======== GIVEN INFORMATION ========

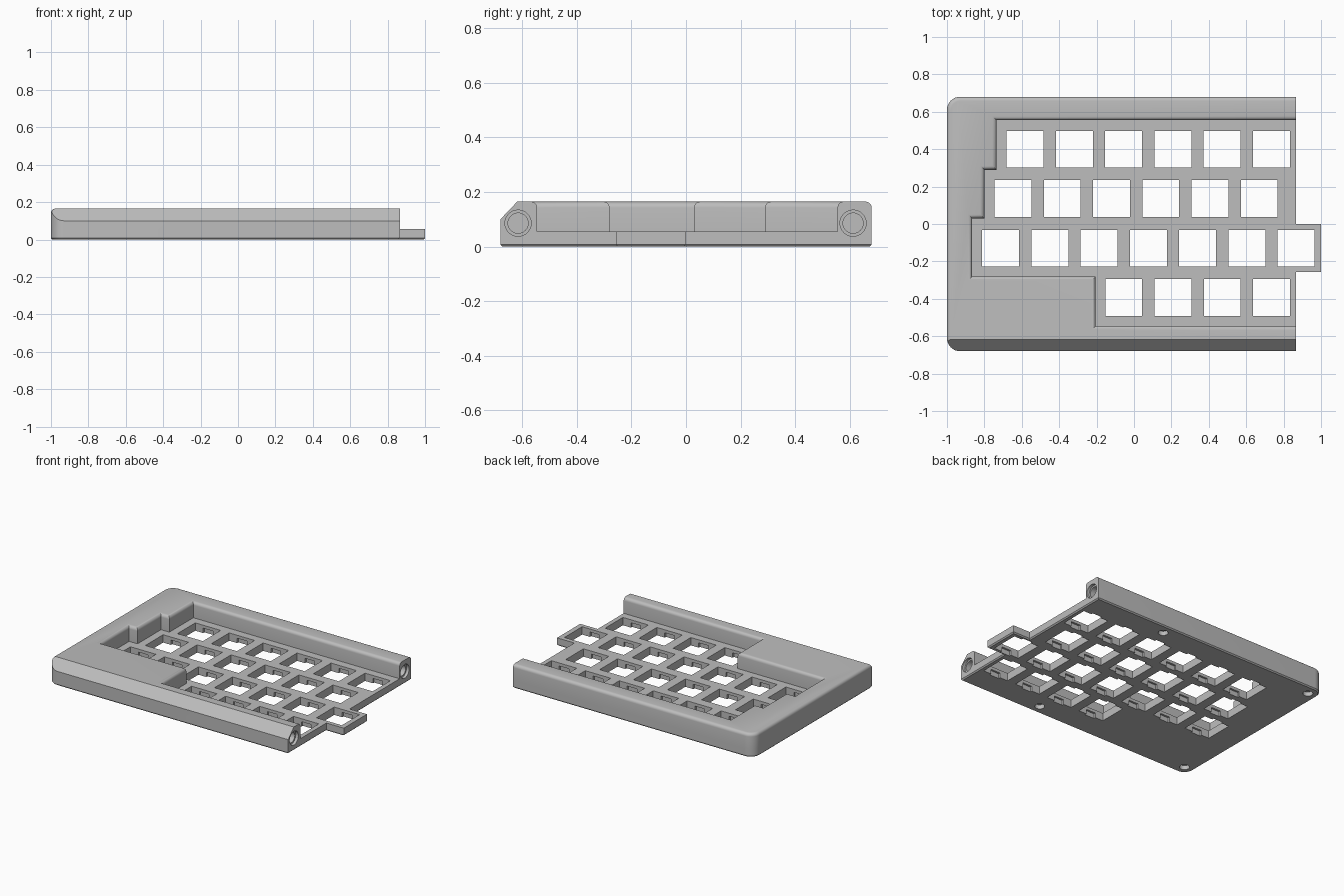
import bpy
import bmesh
from math import cos, sin, pi
from mathutils import Matrix, Vector

cube = bpy.data.objects.get("Cube")
if cube:
    bpy.data.objects.remove(cube, do_unlink=True)

grey = bpy.data.materials.new("case grey")
grey.use_nodes = True
colour = (0.51, 0.51, 0.51, 1)
grey.diffuse_color = colour
grey.node_tree.nodes["Principled BSDF"].inputs["Base Color"].default_value = colour

LEFT, END, SIDE = -1.0, 0.865, 0.68
PLATE, TOP = 0.055, 0.165
PITCH, HOLE = 0.2633, 0.197
CORNER = 0.07


def corner(cx, cy, start):
    """Quarter circle used for the rounded case corners."""
    angles = [start + pi / 2 * i / 8 for i in range(9)]
    return [(cx + CORNER * cos(a), cy + CORNER * sin(a)) for a in angles]


def prism(points, z0, z1):
    bm = bmesh.new()
    face = bm.faces.new([bm.verts.new((x, y, z0)) for x, y in points])
    up = bmesh.ops.extrude_face_region(bm, geom=[face])["geom"]
    verts = [v for v in up if isinstance(v, bmesh.types.BMVert)]
    bmesh.ops.translate(bm, verts=verts, vec=(0, 0, z1 - z0))
    bmesh.ops.recalc_face_normals(bm, faces=bm.faces[:])
    return bm


def bevel(bm, edges, size, segments):
    bmesh.ops.bevel(bm, geom=edges, offset=size, offset_type='OFFSET',
                    segments=segments, profile=0.5, affect='EDGES')


def flat_at(edge, z):
    return all(abs(v.co.z - z) < 1e-4 for v in edge.verts)


def make_object(name, bm):
    mesh = bpy.data.meshes.new(name)
    bm.to_mesh(mesh)
    bm.free()
    mesh.materials.append(grey)
    obj = bpy.data.objects.new(name, mesh)
    bpy.context.collection.objects.link(obj)
    return obj


def combine(target, other, operation):
    """Apply a boolean and discard the helper object."""
    other.hide_render = True
    mod = target.modifiers.new("join", 'BOOLEAN')
    mod.object = other
    mod.operation = operation
    mod.solver = 'EXACT'
    bpy.context.view_layer.objects.active = target
    bpy.ops.object.modifier_apply(modifier=mod.name)
    bpy.data.objects.remove(other, do_unlink=True)


def add_box(bm, centre, size):
    bmesh.ops.create_cube(bm, size=1, matrix=Matrix.Translation(centre)
                          @ Matrix.Diagonal((*size, 1)))


def add_cone(bm, centre, r1, r2, depth, along_x=False):
    turn = Matrix.Rotation(pi / 2, 4, 'Y') if along_x else Matrix.Identity(4)
    bmesh.ops.create_cone(bm, cap_ends=True, segments=32, radius1=r1, radius2=r2,
                          depth=depth, matrix=Matrix.Translation(centre) @ turn)


left_side = (corner(LEFT + CORNER, SIDE - CORNER, pi / 2)
             + corner(LEFT + CORNER, CORNER - SIDE, pi))

# Base plate with the projecting key tab
tab = [(END, -0.257), (1.0, -0.257), (1.0, 0.0), (END, 0.0)]
bm = prism(left_side + [(END, -SIDE)] + tab + [(END, SIDE)], 0, PLATE)
bevel(bm, [e for e in bm.edges if flat_at(e, 0)], 0.008, 1)
case = make_object("keyboard_case", bm)

# Raised rim around the stepped key well
well = [(END, -0.545), (-0.205, -0.545), (-0.205, -0.28), (-0.865, -0.28),
        (-0.865, 0.03), (-0.80, 0.03), (-0.80, 0.29), (-0.735, 0.29),
        (-0.735, 0.555), (END, 0.555)]
bm = prism(left_side + [(END, -SIDE)] + well + [(END, SIDE)], 0.03, TOP)
rim_edges = [e for e in bm.edges if flat_at(e, TOP)
             and not all(abs(v.co.x - END) < 1e-4 for v in e.verts)]
bevel(bm, rim_edges, 0.022, 5)

# Sloping front edge
bmesh.ops.bisect_plane(bm, geom=bm.verts[:] + bm.edges[:] + bm.faces[:],
                       plane_co=(0, -0.618, TOP),
                       plane_no=Vector((0, -0.065, 0.062)).normalized(),
                       clear_outer=True)
bmesh.ops.holes_fill(bm, edges=[e for e in bm.edges if e.is_boundary], sides=0)
bmesh.ops.recalc_face_normals(bm, faces=bm.faces[:])
combine(case, make_object("rim", bm), 'UNION')

# Switch openings: first centre x, centre y, count
rows = [(-0.582, 0.40, 6), (-0.647, 0.137, 6), (-0.713, -0.13, 7), (-0.055, -0.393, 4)]
switches = [(x + PITCH * i, y) for x, y, count in rows for i in range(count)]
bm = bmesh.new()
for x, y in switches:
    add_box(bm, (x, y, 0.03), (HOLE, HOLE, 0.12))
combine(case, make_object("switch_cutters", bm), 'DIFFERENCE')

# Clip notches under the plate lip
bm = bmesh.new()
for x, y in switches:
    add_box(bm, (x, y, 0.0), (0.075, HOLE + 0.028, 0.068))
combine(case, make_object("clip_cutters", bm), 'DIFFERENCE')

# Round sockets in the rim ends and screw recesses underneath
for name, r, depth in (("socket_mouth", 0.048, 0.02), ("socket_bore", 0.037, 0.2)):
    bm = bmesh.new()
    for y in (-0.615, 0.612):
        add_cone(bm, (END, y, 0.086), r, r, depth * 2, along_x=True)
    combine(case, make_object(name, bm), 'DIFFERENCE')
bm = bmesh.new()
for x in (-0.93, 0.27):
    for y in (-0.61, 0.61):
        add_cone(bm, (x, y, 0), 0.032, 0.032, 0.06)
combine(case, make_object("screw_cutters", bm), 'DIFFERENCE')

# Smooth the rounded edges, keep the creases
bpy.ops.object.select_all(action='DESELECT')
case.select_set(True)
bpy.context.view_layer.objects.active = case
bpy.ops.object.shade_smooth_by_angle(angle=pi / 6)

========

### EXERCISE
Scanning the data above, copy out every line where "centre" is found.

### RESPONSE TO THIS EXERCISE
def add_box(bm, centre, size):
    bmesh.ops.create_cube(bm, size=1, matrix=Matrix.Translation(centre)
def add_cone(bm, centre, r1, r2, depth, along_x=False):
                          depth=depth, matrix=Matrix.Translation(centre) @ turn)
# Switch openings: first centre x, centre y, count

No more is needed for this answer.